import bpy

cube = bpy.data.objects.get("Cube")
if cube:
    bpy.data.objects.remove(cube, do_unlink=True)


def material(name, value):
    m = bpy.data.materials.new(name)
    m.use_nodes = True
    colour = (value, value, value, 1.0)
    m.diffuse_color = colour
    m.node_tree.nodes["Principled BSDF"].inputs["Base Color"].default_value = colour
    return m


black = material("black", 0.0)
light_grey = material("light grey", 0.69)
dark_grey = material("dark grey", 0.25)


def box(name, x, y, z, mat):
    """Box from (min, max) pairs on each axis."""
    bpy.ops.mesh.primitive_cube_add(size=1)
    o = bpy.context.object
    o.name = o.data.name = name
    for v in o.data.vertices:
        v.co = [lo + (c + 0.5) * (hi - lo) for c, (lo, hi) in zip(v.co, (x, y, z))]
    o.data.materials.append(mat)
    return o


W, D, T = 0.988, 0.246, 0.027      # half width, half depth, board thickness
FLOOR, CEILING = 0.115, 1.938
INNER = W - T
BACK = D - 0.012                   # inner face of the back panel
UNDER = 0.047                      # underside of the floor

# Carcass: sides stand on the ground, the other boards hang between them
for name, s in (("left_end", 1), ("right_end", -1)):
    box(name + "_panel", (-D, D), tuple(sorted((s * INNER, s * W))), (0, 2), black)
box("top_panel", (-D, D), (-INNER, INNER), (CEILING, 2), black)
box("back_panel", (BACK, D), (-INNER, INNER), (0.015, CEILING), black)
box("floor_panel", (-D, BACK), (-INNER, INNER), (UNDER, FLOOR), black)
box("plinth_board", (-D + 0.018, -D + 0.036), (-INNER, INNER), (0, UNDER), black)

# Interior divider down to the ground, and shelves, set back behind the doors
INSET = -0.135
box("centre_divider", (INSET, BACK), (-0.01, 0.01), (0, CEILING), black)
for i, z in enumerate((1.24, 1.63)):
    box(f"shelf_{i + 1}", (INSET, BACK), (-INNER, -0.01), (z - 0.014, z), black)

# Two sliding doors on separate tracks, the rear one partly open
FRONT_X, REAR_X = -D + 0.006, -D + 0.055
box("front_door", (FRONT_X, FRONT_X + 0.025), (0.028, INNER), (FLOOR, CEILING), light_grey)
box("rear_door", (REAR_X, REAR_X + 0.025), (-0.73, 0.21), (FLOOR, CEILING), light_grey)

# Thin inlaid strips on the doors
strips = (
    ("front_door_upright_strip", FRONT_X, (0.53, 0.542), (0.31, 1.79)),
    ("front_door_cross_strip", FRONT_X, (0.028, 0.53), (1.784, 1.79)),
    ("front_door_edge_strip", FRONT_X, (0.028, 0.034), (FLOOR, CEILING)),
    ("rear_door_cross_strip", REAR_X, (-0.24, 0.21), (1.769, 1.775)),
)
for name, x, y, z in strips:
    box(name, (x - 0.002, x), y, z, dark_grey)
══════════════════════════════
[EXERCISE PROMPT]
Locate the string "data" in the listing above and copy every line where it occurs.

[YOUR RESPONSE]
cube = bpy.data.objects.get("Cube")
    bpy.data.objects.remove(cube, do_unlink=True)
    m = bpy.data.materials.new(name)
    o.name = o.data.name = name
    for v in o.data.vertices:
    o.data.materials.append(mat)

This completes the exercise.